I birded Fife quite hard at the start of the month, several hours on most days, so I saw quite a lot that week that I would not normally see. I also took a day off as there was a family outing planned in the Highlands to meet up with my sister and her family. Mrs L and I went overnight the evening before, ie sans enfants, and in addition to a cheeky walk at the Pass of Killiecrankie on the way up which turned up Wood Warbler and Dipper, we spent a morning around Aviemore before a beach afternoon at Loch Morlich. We saw a ton of lovely birds, Slavonian Grebe, Red Grouse, Crested Tit, Pied Flycatcher and so on, but drew a blank on Caper and a few of the other residents. We enjoyed this very naughty bird cleverly defeating a squirrel feeder.
|Guilty as charged m'lud|

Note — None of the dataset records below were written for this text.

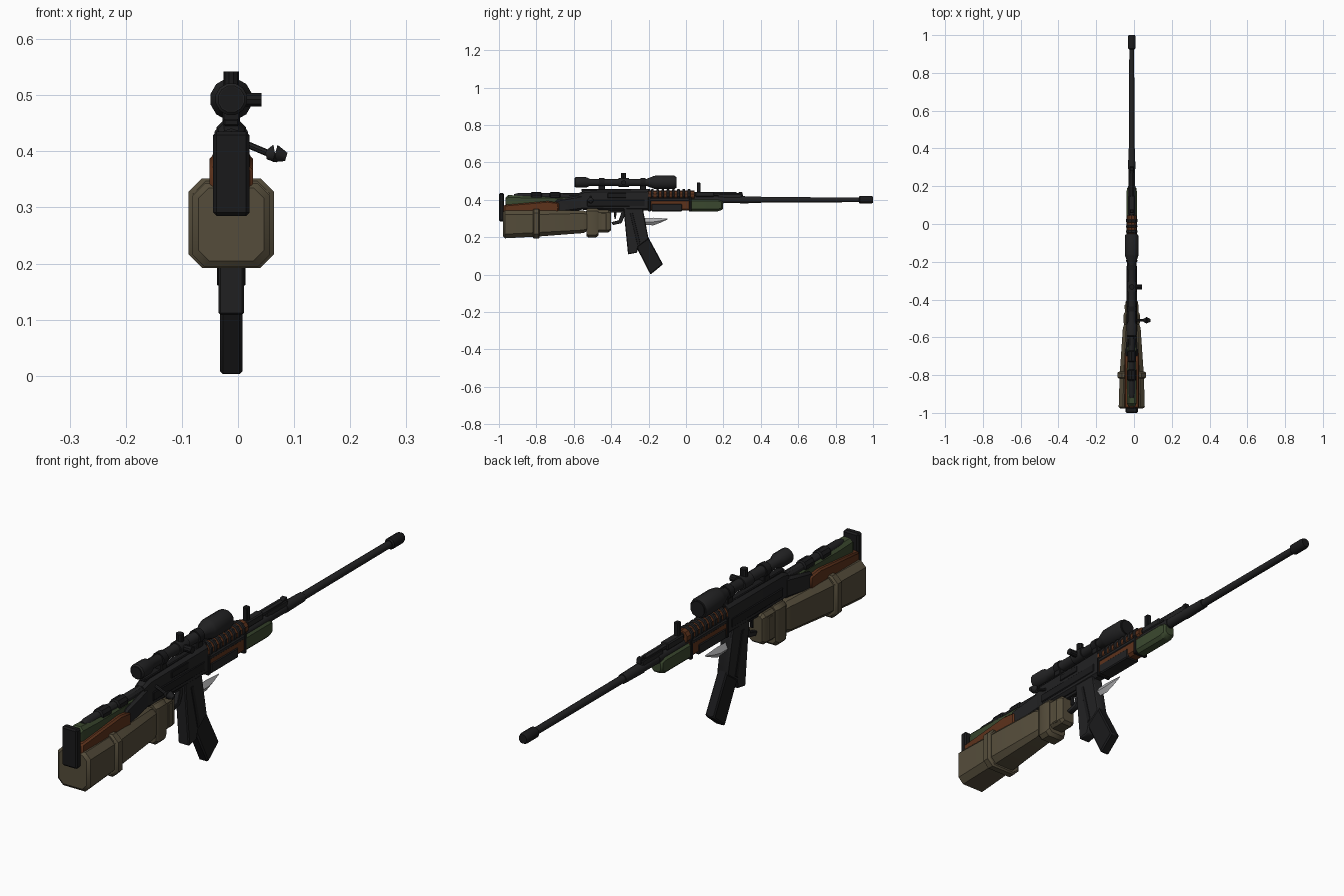
import bpy, bmesh, math
from mathutils import Vector

CX = -0.012  # centre plane of the rifle


def material(name, r, g, b):
    m = bpy.data.materials.new(name)
    m.diffuse_color = (r, g, b, 1)
    return m


METAL = material("dark metal", 0.016, 0.016, 0.017)
BLACK = material("black metal", 0.010, 0.010, 0.011)
TAN = material("tan canvas", 0.090, 0.073, 0.043)
GREEN = material("olive green", 0.043, 0.065, 0.028)
WOOD = material("brown wood", 0.110, 0.032, 0.011)
STEEL = material("bright steel", 0.42, 0.42, 0.43)


def finish(name, bm, mat, bevel=0):
    bmesh.ops.recalc_face_normals(bm, faces=bm.faces)
    if bevel:
        bmesh.ops.bevel(bm, geom=bm.edges[:], offset=bevel, segments=1, affect='EDGES')
    me = bpy.data.meshes.new(name)
    bm.to_mesh(me)
    bm.free()
    me.materials.append(mat)
    me.shade_smooth()
    me.set_sharp_from_angle(angle=math.radians(35))
    ob = bpy.data.objects.new(name, me)
    bpy.context.collection.objects.link(ob)
    return ob


def skin(name, rings, mat, bevel=0):
    """Join rings of equal point count and cap both ends."""
    bm = bmesh.new()
    rows = [[bm.verts.new(p) for p in r] for r in rings]
    n = len(rows[0])
    for a, b in zip(rows, rows[1:]):
        for i in range(n):
            bm.faces.new((a[i], a[(i + 1) % n], b[(i + 1) % n], b[i]))
    bm.faces.new(rows[0])
    bm.faces.new(rows[-1][::-1])
    return finish(name, bm, mat, bevel)


def plate(name, prof, hw, mat, bevel=0.004, x=CX):
    """Side profile of (y, z) points extruded across x."""
    return skin(name, [[(x + s * hw, y, z) for y, z in prof] for s in (-1, 1)], mat, bevel)


def box(name, y0, y1, z0, z1, hw, mat, bevel=0.004, x=CX):
    return plate(name, [(y0, z0), (y1, z0), (y1, z1), (y0, z1)], hw, mat, bevel, x)


def turned(name, prof, z, mat, n=12, x=CX):
    """Lathe of (y, radius) points around an axis along y."""
    rings = [[(x + r * math.cos(math.tau * (i + .5) / n), y,
               z + r * math.sin(math.tau * (i + .5) / n)) for i in range(n)] for y, r in prof]
    return skin(name, rings, mat)


def rod(name, a, b, r0, r1, mat, n=10):
    a, b = Vector(a), Vector(b)
    q = (b - a).to_track_quat('Z', 'Y')
    rings = [[p + q @ Vector((r * math.cos(math.tau * i / n), r * math.sin(math.tau * i / n), 0))
              for i in range(n)] for p, r in ((a, r0), (b, r1))]
    return skin(name, rings, mat)


def octo(name, secs, mat):
    """Loft of chamfered boxes: (y, half width, z0, z1, chamfer)."""
    rings = []
    for y, w, z0, z1, c in secs:
        q = [(w - c, z0), (w, z0 + c), (w, z1 - c), (w - c, z1)]
        q += [(-u, v) for u, v in q[::-1]]
        rings.append([(CX + u, y, v) for u, v in q])
    return skin(name, rings, mat)


# Barrel and muzzle
turned("barrel", [(-.2, .02), (.2, .02), (.2, .018), (.29, .018), (.29, .02), (.40, .018),
                  (.40, .0145), (.93, .0135)], .40, METAL)
turned("muzzle_brake", [(.925, .016), (.93, .021), (.99, .021), (1.0, .017)], .40, BLACK)
turned("gas_tube", [(.03, .013), (.27, .012)], .43, METAL, 8)
box("gas_block", .17, .30, .40, .432, .013, METAL)
plate("front_sight", [(.255, .42), (.305, .42), (.30, .442), (.285, .442), (.28, .435), (.26, .435)], .010, BLACK, .002)
box("rear_sight_base", .05, .15, .415, .442, .016, METAL)
box("sight_post", .058, .078, .43, .492, .010, BLACK, .003)

# Handguard
octo("handguard_front", [(.015, .027, .338, .405, .012), (.17, .027, .338, .405, .012),
                         (.19, .025, .345, .40, .012), (.197, .018, .352, .393, .008)], GREEN)
octo("handguard_wood", [(-.2, .026, .342, .41, .010), (.03, .026, .342, .41, .010)], WOOD)
box("handguard_panel", -.185, -.02, .338, .378, .029, METAL)
box("handguard_upper_band", -.2, .02, .392, .41, .0285, METAL)
for i, y in enumerate((-.195, .022)):
    box("handguard_band_%d" % i, y - .007, y + .007, .337, .415, .0295, BLACK, .003)
turned("upper_guard", [(-.2, .026), (.045, .026)], .424, WOOD, 10)
for i in range(8):
    y = -.18 + i * .028
    turned("guard_rib_%d" % i, [(y - .007, .028), (y - .005, .031), (y + .005, .031), (y + .007, .028)],
           .426, METAL, 10)

# Receiver
octo("receiver", [(-.575, .020, .35, .435, .008), (-.54, .024, .345, .45, .010),
                  (-.2, .026, .342, .455, .012)], METAL)
box("receiver_side_plate", -.53, -.22, .365, .40, .028, BLACK, .003)
box("top_rail", -.56, -.19, .445, .458, .014, BLACK, .003)
box("ejection_port", -.42, -.32, .41, .435, .008, BLACK, .002, CX + .02)
rod("bolt_arm", (CX + .01, -.51, .42), (.062, -.51, .393), .006, .006, METAL, 8)
rod("bolt_knob_inner", (.050, -.51, .393), (.066, -.51, .396), .008, .017, METAL)
rod("bolt_knob", (.066, -.51, .396), (.086, -.51, .39), .017, .008, METAL)

# Scope, mounts and turrets
turned("scope", [(-.595, .024), (-.59, .029), (-.535, .029), (-.515, .020), (-.21, .020),
                 (-.17, .036), (-.16, .038), (-.065, .038), (-.056, .034)], .493, METAL, 12)
for i, (y, r) in enumerate(((-.597, .022), (-.055, .030))):
    turned("scope_lens_%d" % i, [(y, r), (y + .004, r)], .493, BLACK)
for i, y in enumerate((-.45, -.23)):
    box("scope_mount_%d" % i, y - .017, y + .017, .452, .482, .016, BLACK, .003)
    turned("scope_ring_%d" % i, [(y - .014, .025), (y + .014, .025)], .493, BLACK)
turned("turret_collar", [(-.36, .025), (-.305, .025)], .493, METAL)
rod("top_turret", (CX, -.333, .50), (CX, -.333, .542), .014, .014, BLACK)
rod("side_turret", (CX, -.333, .492), (.042, -.333, .492), .013, .013, BLACK)

# Magazine, trigger and blade
plate("magazine_upper", [(-.335, .36), (-.232, .36), (-.2, .19), (-.255, .15), (-.262, .117), (-.31, .108)],
      .023, METAL)
plate("magazine_lower", [(-.275, .165), (-.21, .215), (-.123, .055), (-.19, 0)], .020, BLACK, .005)
for s in (-1, 1):
    plate("magazine_rib_%d" % s, [(-.30, .33), (-.285, .33), (-.245, .17), (-.26, .16)], .003, BLACK, .001,
          CX + s * .022)
plate("trigger_guard", [(-.42, .345), (-.32, .345), (-.32, .33), (-.345, .275), (-.39, .265), (-.40, .28),
                        (-.36, .29), (-.345, .332), (-.42, .332)], .010, METAL, .002)
plate("trigger", [(-.385, .34), (-.37, .34), (-.375, .30), (-.383, .295)], .005, BLACK, .001)
skin("blade", [[(CX + sx, y, z) for sx, z in ((0, z0), (w, zm), (0, z1), (-w, zm))]
               for y, z0, zm, z1, w in ((-.24, .268, .282, .302, .012), (-.175, .263, .282, .304, .012),
                                        (-.14, .276, .287, .302, .008), (-.098, .295, .297, .299, .001))], STEEL)

# Stock
plate("stock_wood", [(-.975, .325), (-.68, .335), (-.68, .385), (-.74, .393), (-.975, .372)], .039, WOOD, .006)
octo("stock_neck", [(-.70, .034, .33, .39, .008), (-.69, .034, .33, .40, .008),
                    (-.56, .024, .345, .425, .010)], METAL)
octo("cheek_pad", [(-.965, .018, .37, .41, .008), (-.95, .026, .36, .425, .012),
                   (-.86, .026, .365, .422, .012), (-.60, .020, .375, .415, .008)], GREEN)
turned("stock_tube", [(-.92, .012), (-.90, .017), (-.56, .017)], .418, METAL, 10)
for i, y in enumerate((-.80, -.70)):
    turned("stock_tube_ring_%d" % i, [(y - .03, .018), (y - .024, .023), (y + .024, .023), (y + .03, .018)],
           .418, BLACK, 10)
box("butt_plate", -1.0, -.972, .285, .435, .0325, BLACK, .006)

# Canvas bag under the stock
octo("stock_bag", [(-.978, .058, .205, .335, .018), (-.968, .069, .194, .343, .022),
                   (-.80, .064, .203, .343, .022), (-.55, .047, .222, .343, .016),
                   (-.53, .040, .232, .335, .012)], TAN)
octo("bag_strap", [(-.818, .068, .198, .347, .022), (-.812, .076, .192, .352, .024),
                   (-.788, .076, .192, .352, .024), (-.782, .068, .198, .347, .022)], TAN)
octo("grip_bag", [(-.56, .036, .24, .335, .012), (-.50, .036, .225, .345, .012),
                  (-.415, .034, .226, .345, .012), (-.402, .026, .236, .335, .008)], TAN)
octo("grip_strap", [(-.532, .038, .206, .35, .012), (-.522, .044, .198, .354, .014),
                    (-.482, .044, .198, .354, .014), (-.468, .038, .210, .35, .012)], TAN)
box("grip_buckle", -.455, -.425, .235, .33, .037, TAN, .004)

The drive down south missed the Red-necked Stint by a day unfortunately. I could have driven back up on the Sunday, and I would have got it as well, but frankly I'd rather have chewed my own arm off after the eight hour drive on Saturday. I had a couple of mooches around the patch which, Quail aside, has been as dead as the proverbial, but even Wanstead in early summer cannot dampen my current enthusiasm for birds, and so I've found myself doing a spot of birding further afield - Kent, East Sussex, Suffolk and Essex.
Now before you all accuse me of year listing, I'm not. Proper year listing would have meant getting in the car and driving to Northumberland and all those other far-flung places. No thanks. I've been there and done that, about a decade ago. It was great fun at the start, but ultimately exhausting and by about October, perhaps earlier, I'd had enough. But there has been an element of listing, and actually I think this is good thing. Much like cricket stats - the highest second innings fourth wicket partnership at Lords vs New Zealand on a Monday in July when both batsmen's surnames start with the letter C - birding has an almost inexhaustible supply of lists and sub-lists, and I have been using these to get me out and about when I might otherwise sit on my backside and do nothing.
So I have now seen a Spotted Flycatcher in Suffolk for example, and Blackcap was a tick in Perthshire, just five miles from my parents' house in west Fife. On one level this is extremely tragic, but I prefer to view it in a more positive light. I can use silly things like this to keep myself motivated, as a way to channel my energy and ensure that I stay connected with birding and don't lose the love for it, rather than get on that regular rollercoaster. The result is that I have seen 138 species this month, rather than almost nothing like I usually do, and I am keener than ever to somehow find a Sparrowhawk locally which simply acts as a convenient excuse to get up and go birding again.
June isn't dull.